## TASK OBJECTIVE:
If a line in the records below contains the word "Vector", return that line.

** DATA PROVIDED follows **

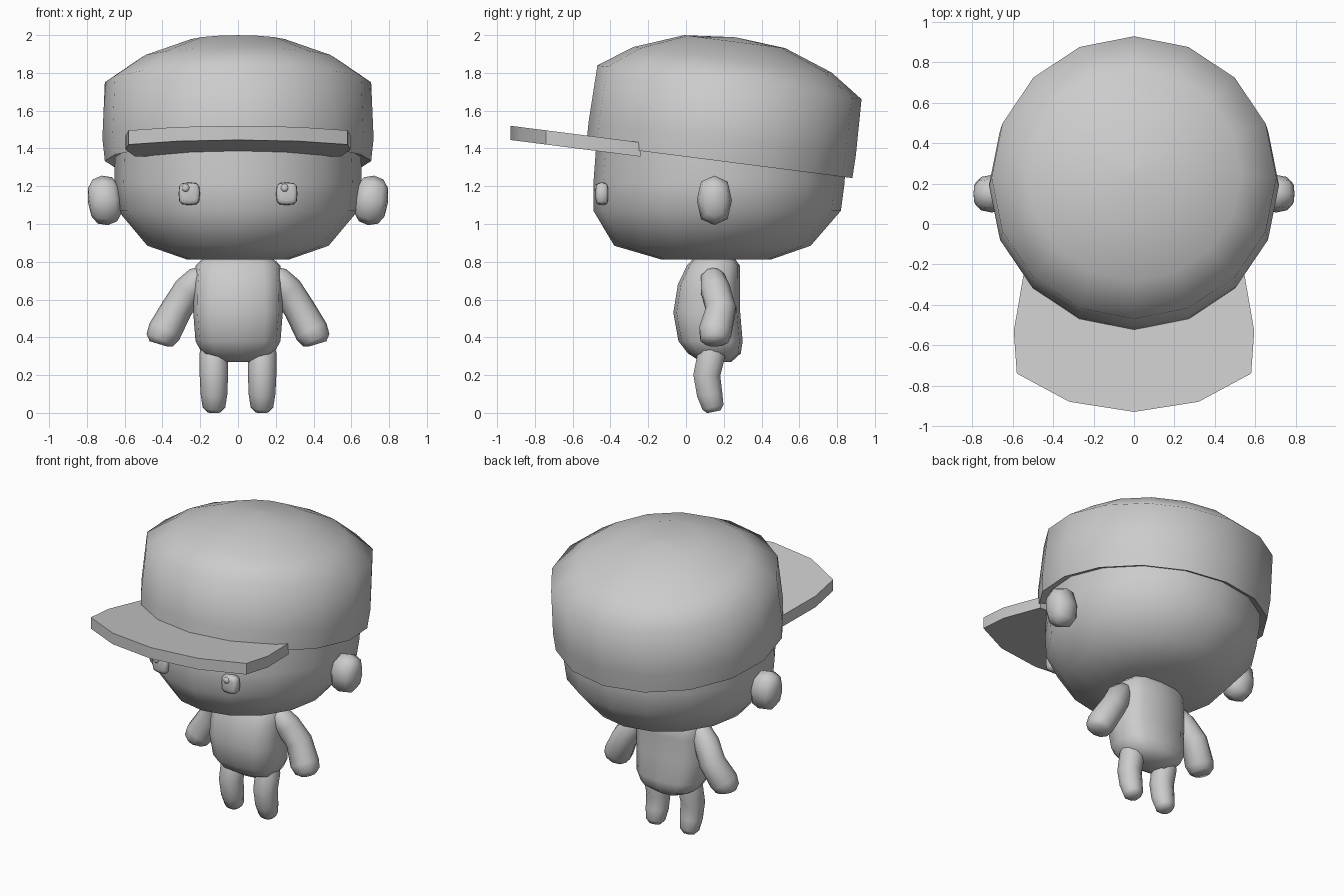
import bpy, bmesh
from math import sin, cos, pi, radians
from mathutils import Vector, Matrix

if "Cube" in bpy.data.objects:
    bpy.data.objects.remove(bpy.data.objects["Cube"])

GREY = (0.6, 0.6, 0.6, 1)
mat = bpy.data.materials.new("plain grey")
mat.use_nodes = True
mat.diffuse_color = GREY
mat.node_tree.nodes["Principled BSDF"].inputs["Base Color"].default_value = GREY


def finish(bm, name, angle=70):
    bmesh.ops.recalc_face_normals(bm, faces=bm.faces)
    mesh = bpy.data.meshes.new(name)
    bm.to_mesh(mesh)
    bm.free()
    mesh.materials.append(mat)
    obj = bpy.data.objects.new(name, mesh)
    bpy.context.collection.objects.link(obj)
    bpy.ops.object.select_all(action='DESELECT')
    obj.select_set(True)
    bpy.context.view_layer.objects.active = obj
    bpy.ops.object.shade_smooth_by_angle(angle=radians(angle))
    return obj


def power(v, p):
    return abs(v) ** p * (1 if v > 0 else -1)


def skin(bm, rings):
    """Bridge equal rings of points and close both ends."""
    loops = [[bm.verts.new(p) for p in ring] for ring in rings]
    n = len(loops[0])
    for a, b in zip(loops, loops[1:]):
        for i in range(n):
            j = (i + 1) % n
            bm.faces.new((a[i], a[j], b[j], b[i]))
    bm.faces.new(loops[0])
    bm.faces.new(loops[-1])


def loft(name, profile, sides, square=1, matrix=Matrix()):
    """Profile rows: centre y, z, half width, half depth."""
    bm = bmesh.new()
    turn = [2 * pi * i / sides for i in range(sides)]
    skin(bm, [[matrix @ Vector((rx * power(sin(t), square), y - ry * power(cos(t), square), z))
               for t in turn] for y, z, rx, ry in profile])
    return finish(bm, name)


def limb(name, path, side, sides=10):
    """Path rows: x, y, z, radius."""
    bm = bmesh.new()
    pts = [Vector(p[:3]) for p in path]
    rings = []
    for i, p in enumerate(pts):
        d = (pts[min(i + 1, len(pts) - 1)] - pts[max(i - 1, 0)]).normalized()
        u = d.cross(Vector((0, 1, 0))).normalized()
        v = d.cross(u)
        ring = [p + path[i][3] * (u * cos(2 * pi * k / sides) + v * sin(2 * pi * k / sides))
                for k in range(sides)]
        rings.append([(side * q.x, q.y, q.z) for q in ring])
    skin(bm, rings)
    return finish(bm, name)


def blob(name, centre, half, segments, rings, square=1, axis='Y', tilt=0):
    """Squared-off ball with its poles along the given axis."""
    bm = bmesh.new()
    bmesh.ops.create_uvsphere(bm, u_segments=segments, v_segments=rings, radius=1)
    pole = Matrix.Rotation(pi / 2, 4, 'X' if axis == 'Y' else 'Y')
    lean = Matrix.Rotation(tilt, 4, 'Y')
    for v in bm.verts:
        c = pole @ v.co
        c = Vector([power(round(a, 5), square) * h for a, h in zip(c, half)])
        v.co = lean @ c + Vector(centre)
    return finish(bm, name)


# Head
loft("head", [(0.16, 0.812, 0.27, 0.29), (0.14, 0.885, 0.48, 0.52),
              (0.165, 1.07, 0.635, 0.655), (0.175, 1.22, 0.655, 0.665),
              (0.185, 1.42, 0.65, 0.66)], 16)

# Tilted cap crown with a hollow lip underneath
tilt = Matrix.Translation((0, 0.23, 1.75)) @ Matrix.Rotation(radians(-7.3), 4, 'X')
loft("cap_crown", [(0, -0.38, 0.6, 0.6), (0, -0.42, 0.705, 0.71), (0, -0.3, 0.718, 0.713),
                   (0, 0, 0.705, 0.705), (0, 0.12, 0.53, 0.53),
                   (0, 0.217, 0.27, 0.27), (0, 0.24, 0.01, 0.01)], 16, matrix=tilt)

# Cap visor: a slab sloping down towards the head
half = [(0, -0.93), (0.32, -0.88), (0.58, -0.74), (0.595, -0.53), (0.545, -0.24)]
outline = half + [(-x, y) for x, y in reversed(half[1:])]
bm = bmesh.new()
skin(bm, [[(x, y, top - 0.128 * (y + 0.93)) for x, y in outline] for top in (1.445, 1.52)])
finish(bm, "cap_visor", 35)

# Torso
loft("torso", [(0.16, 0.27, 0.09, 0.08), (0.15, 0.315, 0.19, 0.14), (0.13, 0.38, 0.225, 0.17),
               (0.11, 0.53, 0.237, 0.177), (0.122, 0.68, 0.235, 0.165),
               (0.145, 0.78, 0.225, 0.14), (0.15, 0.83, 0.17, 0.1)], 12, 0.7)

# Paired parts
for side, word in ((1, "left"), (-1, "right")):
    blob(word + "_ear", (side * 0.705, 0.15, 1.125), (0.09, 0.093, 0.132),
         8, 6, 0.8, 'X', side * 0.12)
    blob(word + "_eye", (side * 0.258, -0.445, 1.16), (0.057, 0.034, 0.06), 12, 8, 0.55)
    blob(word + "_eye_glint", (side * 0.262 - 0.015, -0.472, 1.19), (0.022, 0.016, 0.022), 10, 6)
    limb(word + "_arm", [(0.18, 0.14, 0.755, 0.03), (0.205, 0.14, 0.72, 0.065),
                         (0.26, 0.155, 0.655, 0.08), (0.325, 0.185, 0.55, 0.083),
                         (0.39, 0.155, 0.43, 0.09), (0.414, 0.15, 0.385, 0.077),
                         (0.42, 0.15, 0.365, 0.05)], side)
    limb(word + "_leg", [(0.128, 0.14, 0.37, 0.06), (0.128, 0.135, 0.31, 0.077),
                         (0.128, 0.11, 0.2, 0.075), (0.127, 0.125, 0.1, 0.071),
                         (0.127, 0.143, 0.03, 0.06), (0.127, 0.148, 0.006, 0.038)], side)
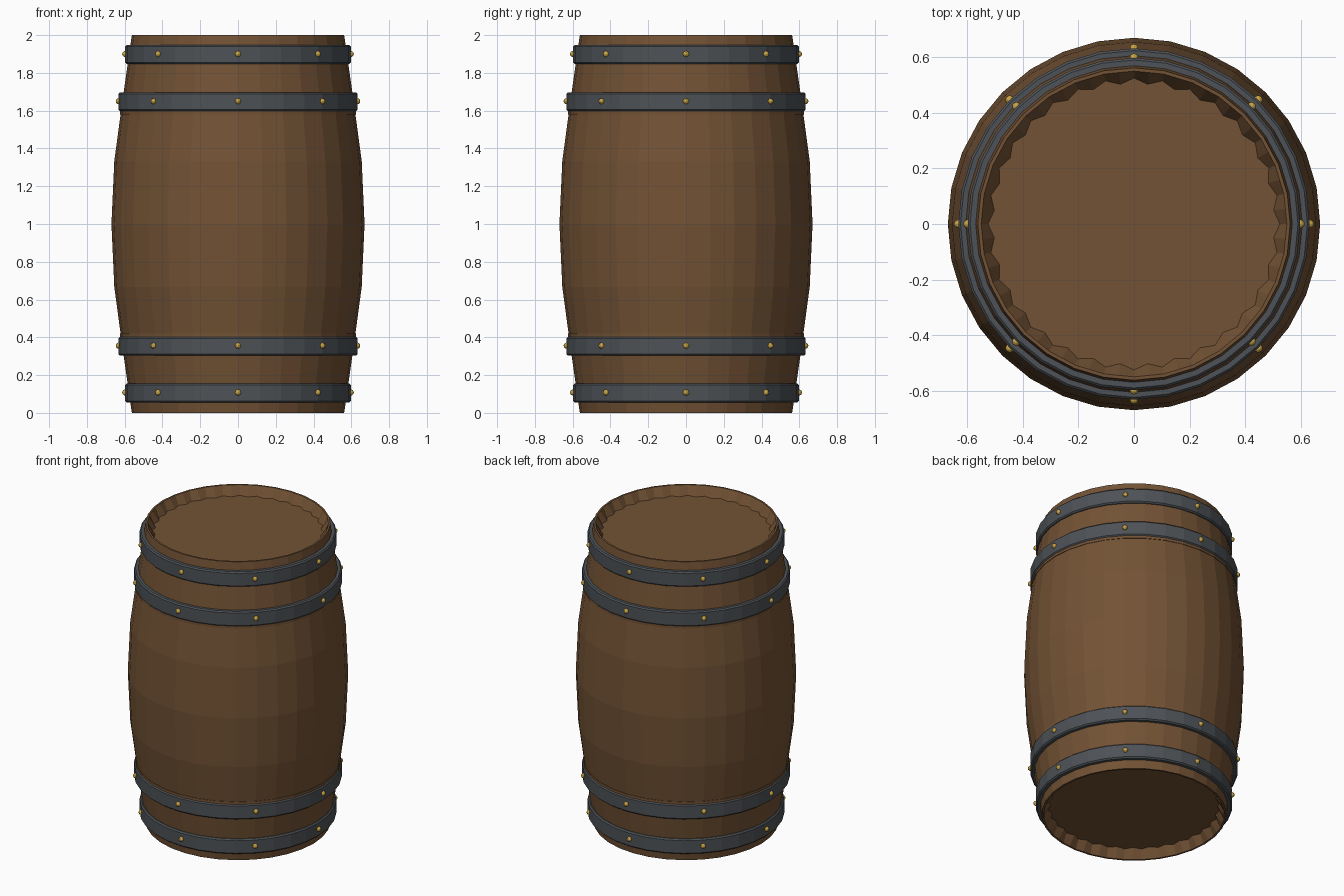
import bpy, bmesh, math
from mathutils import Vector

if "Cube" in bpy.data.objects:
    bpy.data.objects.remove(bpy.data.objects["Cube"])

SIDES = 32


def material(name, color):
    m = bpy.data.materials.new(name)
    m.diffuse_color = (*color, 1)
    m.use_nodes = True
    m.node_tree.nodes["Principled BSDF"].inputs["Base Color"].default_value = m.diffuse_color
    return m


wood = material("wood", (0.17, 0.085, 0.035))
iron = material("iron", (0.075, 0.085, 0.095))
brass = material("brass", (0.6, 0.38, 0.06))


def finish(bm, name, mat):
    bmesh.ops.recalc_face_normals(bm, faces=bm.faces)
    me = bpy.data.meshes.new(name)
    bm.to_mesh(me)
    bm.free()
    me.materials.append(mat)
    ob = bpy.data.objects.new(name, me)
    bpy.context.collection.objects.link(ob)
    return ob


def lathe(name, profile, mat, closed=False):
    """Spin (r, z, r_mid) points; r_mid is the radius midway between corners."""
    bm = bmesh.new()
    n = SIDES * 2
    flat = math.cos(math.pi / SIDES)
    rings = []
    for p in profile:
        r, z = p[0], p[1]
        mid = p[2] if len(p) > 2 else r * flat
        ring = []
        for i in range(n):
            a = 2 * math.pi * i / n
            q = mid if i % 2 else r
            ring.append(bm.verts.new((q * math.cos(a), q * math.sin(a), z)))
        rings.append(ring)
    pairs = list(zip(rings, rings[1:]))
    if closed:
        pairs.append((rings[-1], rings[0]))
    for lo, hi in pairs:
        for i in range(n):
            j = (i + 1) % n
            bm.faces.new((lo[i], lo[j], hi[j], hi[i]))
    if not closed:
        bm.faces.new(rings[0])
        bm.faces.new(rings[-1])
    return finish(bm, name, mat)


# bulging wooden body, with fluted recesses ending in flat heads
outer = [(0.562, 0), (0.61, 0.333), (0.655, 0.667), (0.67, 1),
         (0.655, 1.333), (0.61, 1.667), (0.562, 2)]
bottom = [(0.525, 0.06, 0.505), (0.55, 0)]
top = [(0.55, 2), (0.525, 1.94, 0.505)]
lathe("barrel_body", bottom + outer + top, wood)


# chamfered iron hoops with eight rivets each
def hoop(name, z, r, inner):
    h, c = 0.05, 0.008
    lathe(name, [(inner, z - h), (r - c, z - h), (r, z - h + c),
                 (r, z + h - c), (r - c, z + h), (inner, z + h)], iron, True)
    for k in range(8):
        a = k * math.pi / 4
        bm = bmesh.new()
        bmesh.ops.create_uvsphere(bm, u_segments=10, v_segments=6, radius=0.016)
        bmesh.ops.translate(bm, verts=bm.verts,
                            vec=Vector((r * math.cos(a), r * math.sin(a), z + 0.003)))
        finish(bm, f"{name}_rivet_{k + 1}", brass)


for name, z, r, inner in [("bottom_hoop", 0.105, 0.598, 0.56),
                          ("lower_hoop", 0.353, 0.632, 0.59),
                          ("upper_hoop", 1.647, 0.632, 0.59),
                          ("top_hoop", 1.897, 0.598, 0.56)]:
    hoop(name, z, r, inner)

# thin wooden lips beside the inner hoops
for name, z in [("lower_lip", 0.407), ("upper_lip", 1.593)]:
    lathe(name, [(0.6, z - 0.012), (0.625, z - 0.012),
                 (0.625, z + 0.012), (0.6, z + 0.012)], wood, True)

** End of DATA PROVIDED **

## RESULT FOR THIS TASK:
from mathutils import Vector, Matrix
    skin(bm, [[matrix @ Vector((rx * power(sin(t), square), y - ry * power(cos(t), square), z))
    pts = [Vector(p[:3]) for p in path]
        u = d.cross(Vector((0, 1, 0))).normalized()
        c = Vector([power(round(a, 5), square) * h for a, h in zip(c, half)])
        v.co = lean @ c + Vector(centre)
from mathutils import Vector
                            vec=Vector((r * math.cos(a), r * math.sin(a), z + 0.003)))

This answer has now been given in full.